2:00 pm, Farm Store and Welcome Center: Sara Smith organizes all the produce just delivered from the Market Garden (their second stop of the day). Outside, longtime Shelburne Farms volunteer Dave Crane kicks off a Sun to Cheese Tour, which traces the story of how we make cheddar at the farm. "One young woman on the tour from California said it was one of the best afternoons of her life, here at the farm," Dave recounts. "I always just end with, 'Come back and see us again!'"
3:15 pm, Coach Barn: Curator of collections Julie Eldridge Edwards meets with Steve Smith, architect for Shelburne Farms, to evaluate the building furnishings. The Coach Barn will undergo extensive renovations over the next year or more. “It’s good for him to know what exists,” explains Julie, “so that as he’s planning and designing new spaces, he knows what he has to work with or what might be repurposed.”
4:19 pm, Farm Barn courtyard: A young camper lends a hand to Children’s Farmyard staff as they walk our education flock to pasture for the night, a daily ritual.
4:35 pm, Farm Barn: A few minutes later, Mia leads Brewer back to her pasture. Another day’s work done.
4:35 pm, Restaurant: Dining room manager and beverage director Scott Doherty leads a pre-service meeting with the front of house restaurant staff. They discuss new wines added to the list, how they could be paired with the evening’s menu items, and Scott shares the stories of the producers behind the bottle. Chef Matthew joins to inform everyone about menu changes and a special: locally wildcrafted golden Chanterelles with Japanese eggplant from the Market Garden.
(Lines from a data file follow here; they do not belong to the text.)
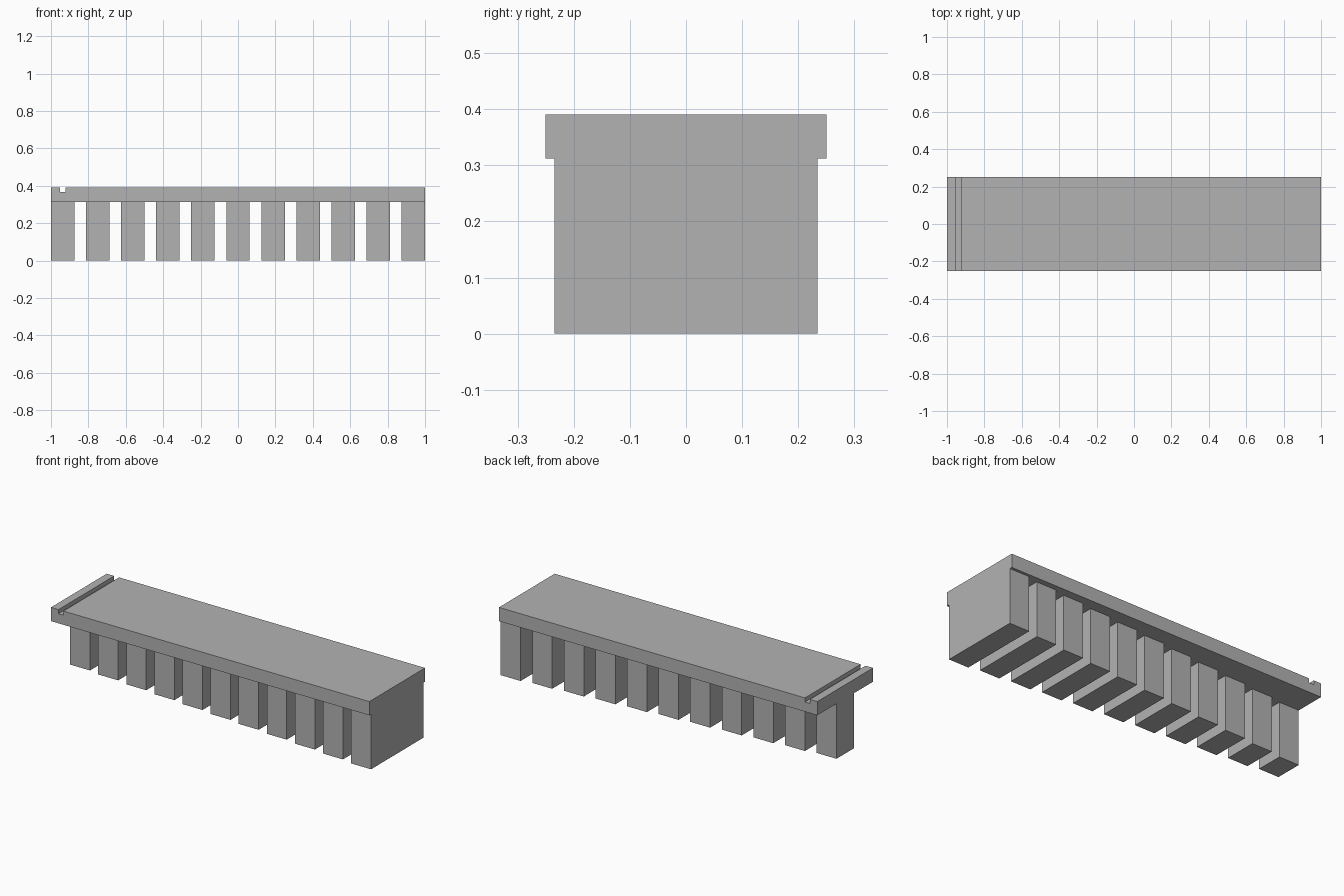
import bpy
import bmesh

cube = bpy.data.objects.get("Cube")
if cube:
    bpy.data.objects.remove(cube, do_unlink=True)

grey = bpy.data.materials.new("plain grey")
grey.use_nodes = True
colour = (0.45, 0.45, 0.45, 1)
grey.diffuse_color = colour
grey.node_tree.nodes["Principled BSDF"].inputs["Base Color"].default_value = colour

LENGTH, DEPTH = 2.0, 0.5
UNDERSIDE, TOP = 0.3125, 0.3906
LEG_COUNT, LEG_WIDTH = 11, 0.125
NARROW, WIDE = 0.156, 0.469


def extrude_profile(name, points, depth):
    """Extrude an x-z outline along y, centred on y = 0."""
    bm = bmesh.new()
    face = bm.faces.new([bm.verts.new((x, -depth / 2, z)) for x, z in points])
    result = bmesh.ops.extrude_face_region(bm, geom=[face])
    verts = [v for v in result["geom"] if isinstance(v, bmesh.types.BMVert)]
    bmesh.ops.translate(bm, verts=verts, vec=(0, depth, 0))
    bmesh.ops.recalc_face_normals(bm, faces=bm.faces)
    mesh = bpy.data.meshes.new(name)
    bm.to_mesh(mesh)
    bm.free()
    mesh.materials.append(grey)
    obj = bpy.data.objects.new(name, mesh)
    bpy.context.collection.objects.link(obj)
    return obj


# Top slab with a groove running across it near the right end
half = LENGTH / 2
groove_left, groove_right, groove_floor = -0.953, -0.922, 0.367
extrude_profile("top_slab", [
    (-half, UNDERSIDE), (half, UNDERSIDE), (half, TOP),
    (groove_right, TOP), (groove_right, groove_floor),
    (groove_left, groove_floor), (groove_left, TOP), (-half, TOP),
], DEPTH)

# Row of block legs, each a step deeper than the last
pitch = (LENGTH - LEG_WIDTH) / (LEG_COUNT - 1)
for i in range(LEG_COUNT):
    x0 = -half + i * pitch
    x1 = x0 + LEG_WIDTH
    depth = NARROW + (WIDE - NARROW) * i / (LEG_COUNT - 1)
    extrude_profile(f"leg_{i + 1}", [
        (x0, 0), (x1, 0), (x1, UNDERSIDE), (x0, UNDERSIDE)], depth)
The vegetables are skewered, grilled, and served with apricot green tomato chutney (the green tomatoes are from last year’s growing season and pickled over the winter and spring).
— EVENING —
6:24 pm, Dairy: With afternoon milking complete, the herd settles in for the night with farm-fresh roughage from our pastures.
6:46 pm, Farm Barn courtyard: Local string band "The Tenderbellies" take the stage for a free Town of Shelburne concert.
6:46 pm, Farm Cart: Chef John and staff serve up farm burgers, sausages, and grain salads to the concert crowd. They'll sell out on everything before the music ends.
8:25 pm: As diners and guests enjoy the beautiful evening at the Inn, the sun sets.
All photos & videos by: Holly Brough, Andrea Estey, Robin Turnau, and Sarah Webb. CSWD video by Jed Norris. Office photos by Anna Dundas. With thanks to everyone on staff who welcomed us into their day.
I loved this so much. Thank you for sharing
Wonderful work. Try it again in the fall if you all have the energy. Exceptional effort .
Fabulous! Loved sharing with our friends here at home in Pennsylvania. Now they get to see where we spend time each year and why Shelburne Farm is such a unique
Thank you for giving all of us an opportunity to experience a day at Shelburne Farms. The tremendous amount of work and effort by all who run and maintain the farm results in so much goodness, calm and beauty for all of us to enjoy.
Our trips to Shelburne from here in California are infrequent, so it was great to have this vicarious visit! Fun to see all the characters at work on the Farm, people and animals alike. And it was good to learn that you were not overwhelmed by tragic deluges that hit elsewhere in Vermont.
Fantastic! Shelburne Farms is such a beautiful place! Thank you for sharing and I can’t wait to visit again!